Find the line with "c1, c2 = Vector((0, 0.102)), Vector((0.17, 0))" in the entries below. Repeat it, every following line, and the line with "zip(lobe_quarter(inset), square_quarter(half, radius))]", exactly and with nothing added.

══ RECORDS TO USE ══

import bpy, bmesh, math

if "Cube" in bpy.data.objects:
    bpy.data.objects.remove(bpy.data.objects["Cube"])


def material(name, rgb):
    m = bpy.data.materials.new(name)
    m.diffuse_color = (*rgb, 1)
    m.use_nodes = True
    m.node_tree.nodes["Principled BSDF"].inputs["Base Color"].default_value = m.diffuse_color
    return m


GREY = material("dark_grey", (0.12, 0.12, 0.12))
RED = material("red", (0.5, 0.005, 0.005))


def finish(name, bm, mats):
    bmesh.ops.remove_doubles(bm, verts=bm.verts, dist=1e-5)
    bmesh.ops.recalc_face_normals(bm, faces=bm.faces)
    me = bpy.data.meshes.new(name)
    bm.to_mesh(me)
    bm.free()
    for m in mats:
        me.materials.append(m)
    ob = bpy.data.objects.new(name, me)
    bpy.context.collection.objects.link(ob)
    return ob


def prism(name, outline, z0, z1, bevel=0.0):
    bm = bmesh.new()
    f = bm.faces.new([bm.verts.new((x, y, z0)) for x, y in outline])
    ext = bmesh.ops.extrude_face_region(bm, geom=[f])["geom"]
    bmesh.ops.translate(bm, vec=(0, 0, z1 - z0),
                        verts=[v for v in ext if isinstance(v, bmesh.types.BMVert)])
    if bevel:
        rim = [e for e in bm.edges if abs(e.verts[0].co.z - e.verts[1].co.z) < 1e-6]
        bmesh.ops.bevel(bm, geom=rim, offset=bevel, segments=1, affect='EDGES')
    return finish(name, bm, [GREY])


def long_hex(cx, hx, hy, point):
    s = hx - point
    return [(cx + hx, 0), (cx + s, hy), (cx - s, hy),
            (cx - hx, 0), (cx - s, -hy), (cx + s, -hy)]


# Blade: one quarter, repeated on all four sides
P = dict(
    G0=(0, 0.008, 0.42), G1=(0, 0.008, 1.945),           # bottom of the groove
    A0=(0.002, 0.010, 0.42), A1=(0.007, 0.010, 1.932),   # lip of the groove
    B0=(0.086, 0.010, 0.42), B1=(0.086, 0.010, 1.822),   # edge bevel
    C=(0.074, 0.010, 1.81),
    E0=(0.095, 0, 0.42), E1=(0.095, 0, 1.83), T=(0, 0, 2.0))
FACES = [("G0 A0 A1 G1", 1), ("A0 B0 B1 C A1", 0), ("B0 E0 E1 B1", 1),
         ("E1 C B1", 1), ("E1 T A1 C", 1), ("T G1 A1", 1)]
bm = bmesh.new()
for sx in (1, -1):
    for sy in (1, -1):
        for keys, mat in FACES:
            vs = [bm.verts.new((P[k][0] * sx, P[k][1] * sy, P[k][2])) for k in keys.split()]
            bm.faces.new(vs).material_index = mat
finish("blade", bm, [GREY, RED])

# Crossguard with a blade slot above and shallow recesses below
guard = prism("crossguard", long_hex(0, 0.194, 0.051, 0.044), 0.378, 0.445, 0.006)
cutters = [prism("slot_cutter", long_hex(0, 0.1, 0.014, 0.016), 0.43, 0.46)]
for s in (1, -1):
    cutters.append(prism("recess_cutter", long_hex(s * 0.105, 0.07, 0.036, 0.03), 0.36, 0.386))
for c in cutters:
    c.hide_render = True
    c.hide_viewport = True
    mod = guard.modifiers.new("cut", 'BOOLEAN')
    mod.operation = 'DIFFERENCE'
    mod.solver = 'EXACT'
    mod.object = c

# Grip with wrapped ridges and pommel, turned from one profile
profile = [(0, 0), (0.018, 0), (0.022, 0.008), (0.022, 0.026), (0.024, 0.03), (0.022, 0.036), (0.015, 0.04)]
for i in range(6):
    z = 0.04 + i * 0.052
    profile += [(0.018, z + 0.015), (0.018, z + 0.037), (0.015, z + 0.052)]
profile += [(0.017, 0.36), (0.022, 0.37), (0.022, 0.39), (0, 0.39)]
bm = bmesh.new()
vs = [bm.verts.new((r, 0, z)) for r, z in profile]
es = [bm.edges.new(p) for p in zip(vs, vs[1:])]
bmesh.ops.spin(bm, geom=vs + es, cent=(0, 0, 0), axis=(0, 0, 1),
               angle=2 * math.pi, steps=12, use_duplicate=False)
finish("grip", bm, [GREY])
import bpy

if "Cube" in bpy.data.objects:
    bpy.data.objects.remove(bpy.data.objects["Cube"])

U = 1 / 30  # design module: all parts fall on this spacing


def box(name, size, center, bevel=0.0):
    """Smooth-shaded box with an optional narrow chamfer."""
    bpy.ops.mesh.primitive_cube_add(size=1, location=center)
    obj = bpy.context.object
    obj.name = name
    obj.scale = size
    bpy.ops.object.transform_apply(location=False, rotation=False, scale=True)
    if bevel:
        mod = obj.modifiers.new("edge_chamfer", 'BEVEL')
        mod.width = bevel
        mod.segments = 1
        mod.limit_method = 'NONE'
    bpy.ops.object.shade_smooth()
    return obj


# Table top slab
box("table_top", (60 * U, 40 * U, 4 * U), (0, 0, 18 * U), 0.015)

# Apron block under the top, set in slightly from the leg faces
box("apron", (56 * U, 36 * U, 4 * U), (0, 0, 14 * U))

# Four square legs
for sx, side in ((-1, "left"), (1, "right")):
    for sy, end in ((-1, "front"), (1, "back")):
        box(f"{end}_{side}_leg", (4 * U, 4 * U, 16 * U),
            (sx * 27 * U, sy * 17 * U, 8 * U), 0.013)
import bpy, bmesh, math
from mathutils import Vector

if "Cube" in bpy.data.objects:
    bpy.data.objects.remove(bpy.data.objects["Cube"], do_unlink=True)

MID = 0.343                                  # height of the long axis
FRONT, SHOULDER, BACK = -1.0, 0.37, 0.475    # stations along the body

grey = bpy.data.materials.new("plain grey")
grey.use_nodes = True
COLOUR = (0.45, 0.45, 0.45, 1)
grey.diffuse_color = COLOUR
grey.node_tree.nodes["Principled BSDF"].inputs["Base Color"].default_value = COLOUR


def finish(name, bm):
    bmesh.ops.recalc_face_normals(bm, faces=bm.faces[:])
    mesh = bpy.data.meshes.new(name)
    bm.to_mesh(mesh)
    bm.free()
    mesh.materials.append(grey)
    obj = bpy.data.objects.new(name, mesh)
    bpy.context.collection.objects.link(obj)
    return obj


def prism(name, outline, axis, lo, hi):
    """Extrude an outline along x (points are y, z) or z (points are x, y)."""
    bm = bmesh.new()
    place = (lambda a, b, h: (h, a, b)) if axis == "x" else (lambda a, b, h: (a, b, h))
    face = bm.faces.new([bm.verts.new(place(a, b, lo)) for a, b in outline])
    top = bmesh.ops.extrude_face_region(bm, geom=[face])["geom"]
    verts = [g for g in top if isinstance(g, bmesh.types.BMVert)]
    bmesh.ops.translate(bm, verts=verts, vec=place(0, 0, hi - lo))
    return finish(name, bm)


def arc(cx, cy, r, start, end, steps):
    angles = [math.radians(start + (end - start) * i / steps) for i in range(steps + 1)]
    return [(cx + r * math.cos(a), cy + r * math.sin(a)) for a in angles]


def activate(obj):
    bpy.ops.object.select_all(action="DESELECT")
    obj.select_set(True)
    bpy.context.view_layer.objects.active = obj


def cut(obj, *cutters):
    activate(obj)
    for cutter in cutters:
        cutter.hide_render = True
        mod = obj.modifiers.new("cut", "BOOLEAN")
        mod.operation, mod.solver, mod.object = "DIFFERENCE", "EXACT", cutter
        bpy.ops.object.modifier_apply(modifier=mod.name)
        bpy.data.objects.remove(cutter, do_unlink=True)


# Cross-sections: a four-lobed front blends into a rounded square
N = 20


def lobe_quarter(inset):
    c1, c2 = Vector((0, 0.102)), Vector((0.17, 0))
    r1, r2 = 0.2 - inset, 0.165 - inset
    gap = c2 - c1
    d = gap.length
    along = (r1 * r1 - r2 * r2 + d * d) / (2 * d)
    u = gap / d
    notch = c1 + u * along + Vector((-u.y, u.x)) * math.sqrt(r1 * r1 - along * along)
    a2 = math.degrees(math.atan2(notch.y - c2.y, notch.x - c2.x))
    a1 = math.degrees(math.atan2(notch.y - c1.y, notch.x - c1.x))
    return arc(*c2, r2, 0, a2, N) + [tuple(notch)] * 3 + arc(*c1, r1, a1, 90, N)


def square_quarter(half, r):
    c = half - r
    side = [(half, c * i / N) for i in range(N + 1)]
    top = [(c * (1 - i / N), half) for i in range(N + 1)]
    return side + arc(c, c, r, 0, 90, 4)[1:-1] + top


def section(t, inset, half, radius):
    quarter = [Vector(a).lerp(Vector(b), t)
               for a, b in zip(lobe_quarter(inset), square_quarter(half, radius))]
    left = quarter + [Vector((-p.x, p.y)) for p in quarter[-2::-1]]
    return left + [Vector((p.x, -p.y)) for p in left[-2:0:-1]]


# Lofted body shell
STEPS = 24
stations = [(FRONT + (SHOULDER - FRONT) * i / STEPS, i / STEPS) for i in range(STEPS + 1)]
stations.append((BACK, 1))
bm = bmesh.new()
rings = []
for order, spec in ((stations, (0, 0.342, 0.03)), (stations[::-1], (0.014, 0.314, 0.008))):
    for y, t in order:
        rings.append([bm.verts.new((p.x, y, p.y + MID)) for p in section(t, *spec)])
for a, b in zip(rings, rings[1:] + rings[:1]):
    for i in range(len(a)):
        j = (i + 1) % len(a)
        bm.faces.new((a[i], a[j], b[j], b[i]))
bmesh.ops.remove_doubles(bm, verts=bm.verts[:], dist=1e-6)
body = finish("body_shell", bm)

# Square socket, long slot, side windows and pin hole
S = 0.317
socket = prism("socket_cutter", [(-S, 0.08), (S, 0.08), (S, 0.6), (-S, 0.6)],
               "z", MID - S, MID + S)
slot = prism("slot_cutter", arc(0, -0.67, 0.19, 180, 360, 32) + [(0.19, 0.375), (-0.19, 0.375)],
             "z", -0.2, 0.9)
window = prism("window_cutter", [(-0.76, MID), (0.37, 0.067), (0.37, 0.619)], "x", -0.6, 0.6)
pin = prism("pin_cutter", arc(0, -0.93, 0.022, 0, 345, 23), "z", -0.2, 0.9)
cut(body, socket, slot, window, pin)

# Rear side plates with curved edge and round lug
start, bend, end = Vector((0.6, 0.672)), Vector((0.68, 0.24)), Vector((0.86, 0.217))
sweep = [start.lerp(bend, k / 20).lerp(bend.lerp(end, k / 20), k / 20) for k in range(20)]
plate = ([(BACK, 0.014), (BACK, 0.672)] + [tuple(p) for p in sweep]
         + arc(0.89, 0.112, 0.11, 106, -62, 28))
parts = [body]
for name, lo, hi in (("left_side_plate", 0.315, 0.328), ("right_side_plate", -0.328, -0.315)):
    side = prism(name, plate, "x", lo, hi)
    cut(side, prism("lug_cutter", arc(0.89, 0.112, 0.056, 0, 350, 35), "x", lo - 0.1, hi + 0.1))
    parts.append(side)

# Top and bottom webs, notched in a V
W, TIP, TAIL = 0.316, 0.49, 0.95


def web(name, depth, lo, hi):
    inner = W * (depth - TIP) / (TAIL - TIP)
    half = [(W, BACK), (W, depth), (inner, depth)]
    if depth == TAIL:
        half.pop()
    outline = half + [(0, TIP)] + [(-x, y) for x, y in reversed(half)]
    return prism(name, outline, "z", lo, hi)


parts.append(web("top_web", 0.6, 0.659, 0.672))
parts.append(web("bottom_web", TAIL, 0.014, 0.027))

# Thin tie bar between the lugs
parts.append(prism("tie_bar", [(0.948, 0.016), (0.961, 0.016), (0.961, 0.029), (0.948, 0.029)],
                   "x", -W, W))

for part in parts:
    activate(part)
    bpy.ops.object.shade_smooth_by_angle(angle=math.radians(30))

═══

◆ PROBLEM SOLUTION ◆
    c1, c2 = Vector((0, 0.102)), Vector((0.17, 0))
    r1, r2 = 0.2 - inset, 0.165 - inset
    gap = c2 - c1
    d = gap.length
    along = (r1 * r1 - r2 * r2 + d * d) / (2 * d)
    u = gap / d
    notch = c1 + u * along + Vector((-u.y, u.x)) * math.sqrt(r1 * r1 - along * along)
    a2 = math.degrees(math.atan2(notch.y - c2.y, notch.x - c2.x))
    a1 = math.degrees(math.atan2(notch.y - c1.y, notch.x - c1.x))
    return arc(*c2, r2, 0, a2, N) + [tuple(notch)] * 3 + arc(*c1, r1, a1, 90, N)


def square_quarter(half, r):
    c = half - r
    side = [(half, c * i / N) for i in range(N + 1)]
    top = [(c * (1 - i / N), half) for i in range(N + 1)]
    return side + arc(c, c, r, 0, 90, 4)[1:-1] + top


def section(t, inset, half, radius):
    quarter = [Vector(a).lerp(Vector(b), t)
               for a, b in zip(lobe_quarter(inset), square_quarter(half, radius))]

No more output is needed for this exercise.